Japan understands that the region's instability will prove to be a continual challenge. While Tokyo firmly supports the establishment of a sovereign and democratic Palestinian state, based on the pre-1967 borders, the absence of a seat on the UN Security Council limits Tokyo's ability to influence such decision making. Given the tense situation in the Persian Gulf, the Japanese understand that their economic dependency on oil and gas that transits the Strait of Hormuz constitutes a perennial weakness. Rising Chinese investment throughout the Middle East is another area of concern for Tokyo, given how influential the Chinese have become in the region.
Japan has therefore sought alternative sources of LNG and made major investments in renewable sources of energy, with the aim of decreasing reliance on the Middle East for its energy needs. In its pursuit of greater energy independence from the GCC, Japan should have little difficulty increasing LNG imports from its main non-Middle Eastern suppliers -- Australia, Brunei, Indonesia, Malaysia and Russia. Japan may also be able to increase imports from Algeria, Egypt, Equatorial Guinea, Nigeria, Norway, Papua New Guinea, Peru and the U.S.

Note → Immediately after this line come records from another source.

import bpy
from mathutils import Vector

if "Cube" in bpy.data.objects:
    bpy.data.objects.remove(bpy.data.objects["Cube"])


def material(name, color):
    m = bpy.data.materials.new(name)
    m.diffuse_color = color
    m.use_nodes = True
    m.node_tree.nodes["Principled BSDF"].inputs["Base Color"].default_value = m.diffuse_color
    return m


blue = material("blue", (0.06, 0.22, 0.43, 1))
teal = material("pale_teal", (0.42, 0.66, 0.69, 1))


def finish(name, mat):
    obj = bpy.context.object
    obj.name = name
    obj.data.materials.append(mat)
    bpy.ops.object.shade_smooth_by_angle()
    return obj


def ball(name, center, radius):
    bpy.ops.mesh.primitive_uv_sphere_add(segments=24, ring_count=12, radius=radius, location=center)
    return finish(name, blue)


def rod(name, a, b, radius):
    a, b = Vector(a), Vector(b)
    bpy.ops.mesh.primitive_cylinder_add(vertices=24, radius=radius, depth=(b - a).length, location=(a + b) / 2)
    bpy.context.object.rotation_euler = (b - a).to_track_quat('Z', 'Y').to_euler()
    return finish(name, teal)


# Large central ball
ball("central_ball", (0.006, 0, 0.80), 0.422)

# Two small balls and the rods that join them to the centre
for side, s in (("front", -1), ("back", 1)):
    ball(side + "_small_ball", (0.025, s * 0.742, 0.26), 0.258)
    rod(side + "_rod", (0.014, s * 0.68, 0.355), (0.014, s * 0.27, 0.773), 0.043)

Although it is an important U.S. ally, Japan holds some unique cards in the Middle East, maintaining cooperative ties with both Israel and Iran, for example, while remaining neutral vis-à-vis the conflict in Syria. As the top export partner for Qatar and the United Arab Emirates, number two for Oman, number three for Saudi Arabia, and number five for Iran, Japan wields considerable economic influence throughout the region. The pressure that the Obama Administration placed on Japan to cooperate with Western-imposed economic sanctions on Iran underscored how Japanese consumption of Iranian gas and oil was an influential variable in the standoff between Washington and Tehran.
In short, although it is not widely recognized as such, Japan is one of the most influential economic actors in the Persian Gulf -- something that is unlikely to change in the near or medium term. Japan has no historical 'baggage' in the Middle East and the Japanese are respected on the 'Arab Street'. Given its unique position, it would be a mistake to dismiss Japan as solely an economic actor in the region. Japan is determined to be a force for peace and stability in the war-torn Middle East, even if doing so is in its own interest. Japan should ultimately prove influential in helping to determine the outcome of some of the region's most intractable conflicts.

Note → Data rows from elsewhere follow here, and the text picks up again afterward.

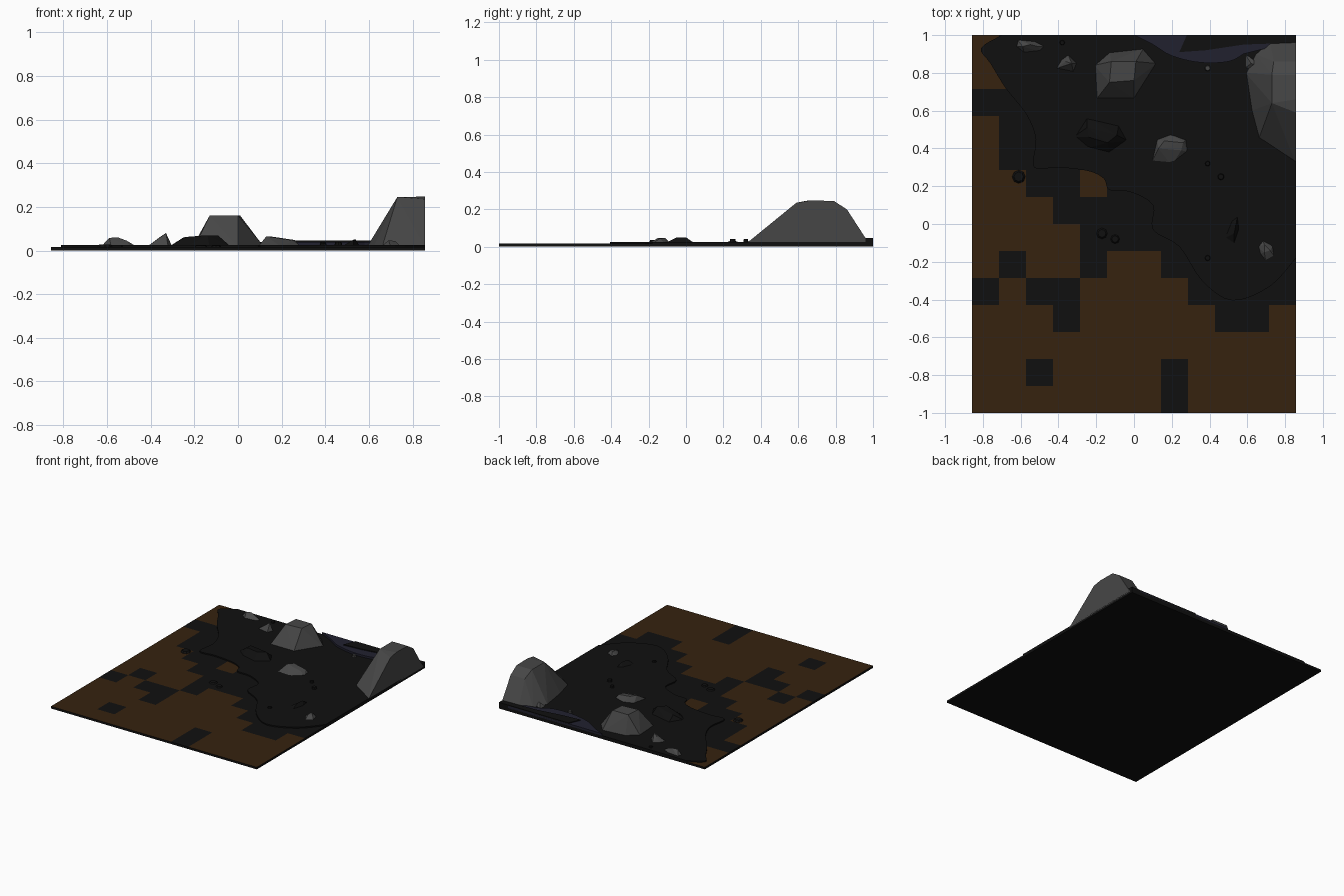
import bpy, bmesh, math, random
from mathutils import Vector

if "Cube" in bpy.data.objects:
    bpy.data.objects.remove(bpy.data.objects["Cube"])
random.seed(4)


def material(name, rgb):
    m = bpy.data.materials.new(name)
    m.diffuse_color = (*rgb, 1)
    m.use_nodes = True
    m.node_tree.nodes["Principled BSDF"].inputs["Base Color"].default_value = m.diffuse_color
    return m


DARK = material("charred black", (0.005, 0.005, 0.005))
BROWN = material("earth brown", (0.037, 0.016, 0.0048))
GREY = material("stone grey", (0.062, 0.062, 0.062))
BLUE = material("slate blue", (0.015, 0.015, 0.028))


def finish(bm, name, *mats):
    bmesh.ops.recalc_face_normals(bm, faces=bm.faces)
    me = bpy.data.meshes.new(name)
    bm.to_mesh(me)
    bm.free()
    for m in mats:
        me.materials.append(m)
    ob = bpy.data.objects.new(name, me)
    bpy.context.collection.objects.link(ob)
    return ob


def smooth_path(pts, steps=4):
    """Catmull-Rom curve through open list of 2D points."""
    p = [Vector(q) for q in pts]
    p = [p[0]] + p + [p[-1]]
    out = []
    for a, b, c, d in zip(p, p[1:], p[2:], p[3:]):
        for k in range(steps):
            t = k / steps
            out.append(0.5 * (2 * b + (c - a) * t + (2 * a - 5 * b + 4 * c - d) * t * t
                              + (3 * b - a - 3 * c + d) * t ** 3))
    return out + [p[-1]]


def plate(name, pts, z0, z1, mat):
    bm = bmesh.new()
    f = bm.faces.new([bm.verts.new((p[0], p[1], z0)) for p in pts])
    r = bmesh.ops.extrude_face_region(bm, geom=[f])
    for v in r["geom"]:
        if isinstance(v, bmesh.types.BMVert):
            v.co.z = z1
    bmesh.ops.triangulate(bm, faces=[f for f in bm.faces if len(f.verts) > 4])
    return finish(bm, name, mat)


def rock(name, base, top, mat, z=0.015):
    """Faceted stone: hull of a ground outline and some raised points."""
    bm = bmesh.new()
    for x, y in base:
        bm.verts.new((x, y, z))
    for co in top:
        bm.verts.new(co)
    r = bmesh.ops.convex_hull(bm, input=bm.verts)
    junk = [v for v in r["geom_interior"] if isinstance(v, bmesh.types.BMVert)]
    bmesh.ops.delete(bm, geom=junk, context="VERTS")
    return finish(bm, name, mat)


# tiled ground board: 12 x 14 squares, brown where marked with b
S = 1 / 7
ROWS = ["bbbbbbb.bbbb", "bb.bbbb.bbbb", "bbbbbbbbbbbb", "bbb.bbbbb..b",
        ".b..bbbb....", "b.bb.bb.....", "bbbb........", "bbb.........",
        "bb..b.......", "b...........", "b...........", "............",
        "bb..........", "b..........."]
H = 0.016
bm = bmesh.new()
grid = [[bm.verts.new((-6 * S + i * S, -1 + j * S, H)) for i in range(13)] for j in range(15)]
for j, row in enumerate(ROWS):
    for i, c in enumerate(row):
        f = bm.faces.new((grid[j][i], grid[j][i + 1], grid[j + 1][i + 1], grid[j + 1][i]))
        f.material_index = 1 if c == "b" else 0
low = [bm.verts.new((x * 6 * S, y, 0)) for x, y in ((-1, -1), (1, -1), (1, 1), (-1, 1))]
bm.faces.new(low[::-1])
edges = [grid[0], [r[-1] for r in grid], grid[-1][::-1], [r[0] for r in grid][::-1]]
for k, e in enumerate(edges):
    bm.faces.new([low[k]] + [low[(k + 1) % 4]] + e[::-1])
finish(bm, "ground_board", DARK, BROWN)

# raised dark ground with a winding edge
W = 6 * S
edge = [(W, -0.18), (0.72, -0.33), (0.52, -0.405), (0.36, -0.3), (0.24, -0.12), (0.1, -0.03),
        (0.1, 0.1), (-0.02, 0.17), (-0.13, 0.18), (-0.16, 0.24), (-0.24, 0.28), (-0.4, 0.3),
        (-0.53, 0.3), (-0.52, 0.45), (-0.57, 0.58), (-0.68, 0.72), (-0.76, 0.85),
        (-0.81, 0.93), (-0.7, 1)]
plate("raised_ground", smooth_path(edge) + [(W, 1)], 0.012, 0.025, DARK)

# slate bank at the back and the dark ledge over it
bank = smooth_path([(0.0, 1), (0.1, 0.95), (0.2, 0.89), (0.35, 0.855), (0.5, 0.86), (0.58, 0.9)])
plate("slate_bank", bank + [(0.7, 0.93), (0.78, 1)], 0.02, 0.04, BLUE)
plate("dark_ledge", [(0.28, 1), (0.24, 0.91), (0.38, 0.92), (0.58, 0.95), (W, 0.96), (W, 1)],
      0.02, 0.046, DARK)

# large stones
rock("cliff", [(W, 0.32), (0.66, 0.45), (0.62, 0.6), (0.59, 0.8), (0.64, 0.9), (0.72, 0.97), (W, 0.98)],
     [(0.73, 0.64, 0.245), (0.73, 0.79, 0.245), (W, 0.59, 0.235), (W, 0.66, 0.247),
      (W, 0.79, 0.245), (W, 0.86, 0.2), (0.74, 0.86, 0.2)], GREY)
rock("cliff_foot", [(0.58, 0.91), (0.58, 0.82), (0.66, 0.8), (0.7, 0.83)],
     [(0.62, 0.85, 0.05), (0.68, 0.83, 0.05)], GREY)
rock("tall_stone", [(-0.2, 0.66), (0, 0.66), (0.12, 0.85), (0.05, 0.93), (-0.13, 0.91), (-0.21, 0.84)],
     [(-0.13, 0.75, 0.16), (0, 0.76, 0.16), (0.01, 0.86, 0.16), (-0.12, 0.86, 0.16)], GREY)
rock("middle_stone", [(0.09, 0.32), (0.2, 0.31), (0.29, 0.38), (0.28, 0.45), (0.2, 0.48), (0.12, 0.45)],
     [(0.13, 0.4, 0.065), (0.16, 0.44, 0.063), (0.26, 0.43, 0.048), (0.25, 0.39, 0.046)], GREY)
rock("dark_stone", [(-0.32, 0.46), (-0.25, 0.4), (-0.13, 0.37), (-0.03, 0.44), (-0.08, 0.53), (-0.25, 0.57)],
     [(-0.24, 0.46, 0.062), (-0.14, 0.43, 0.07), (-0.09, 0.47, 0.068), (-0.25, 0.51, 0.06)], DARK)
rock("front_stone", [(0.66, -0.16), (0.7, -0.21), (0.75, -0.18), (0.74, -0.11), (0.68, -0.08), (0.65, -0.12)],
     [(0.69, -0.15, 0.046), (0.72, -0.14, 0.044), (0.69, -0.11, 0.046)], GREY)
rock("back_stone", [(-0.63, 0.94), (-0.58, 0.9), (-0.49, 0.91), (-0.46, 0.94), (-0.52, 0.97), (-0.62, 0.98)],
     [(-0.59, 0.94, 0.058), (-0.55, 0.95, 0.06), (-0.51, 0.94, 0.045)], GREY)
rock("pointed_stone", [(-0.42, 0.82), (-0.32, 0.8), (-0.3, 0.85), (-0.35, 0.9), (-0.39, 0.87)],
     [(-0.33, 0.85, 0.08), (-0.36, 0.86, 0.06)], GREY)
rock("low_mound", [(0.47, -0.08), (0.53, -0.12), (0.56, -0.03), (0.55, 0.05), (0.51, 0.02)],
     [(0.53, -0.05, 0.05), (0.54, 0.0, 0.05)], DARK)

# scattered pebbles
for n, (x, y, r, h) in enumerate([(0.39, 0.32, .016, .04), (0.46, 0.25, .02, .04), (0.39, -0.18, .018, .035),
                                  (-0.38, 0.96, .016, .035), (-0.61, 0.25, .036, .028), (-0.17, -0.05, .03, .024),
                                  (-0.1, -0.08, .025, .024), (0.39, 0.825, .018, .04)]):
    ring = [(x + r * math.cos(a * math.pi / 4), y + r * math.sin(a * math.pi / 4)) for a in range(8)]
    cap = [(x + (px - x) * 0.7, y + (py - y) * 0.7, h) for px, py in ring]
    rock(f"pebble_{n + 1}", ring, cap, GREY if n == 7 else DARK)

*Daniel Wagner is CEO of Country Risk Solutions, a cross-border risk advisory firm, and author of the book "Managing Country Risk". Giorgio Cafiero is a research analyst with CRS, based in Washington.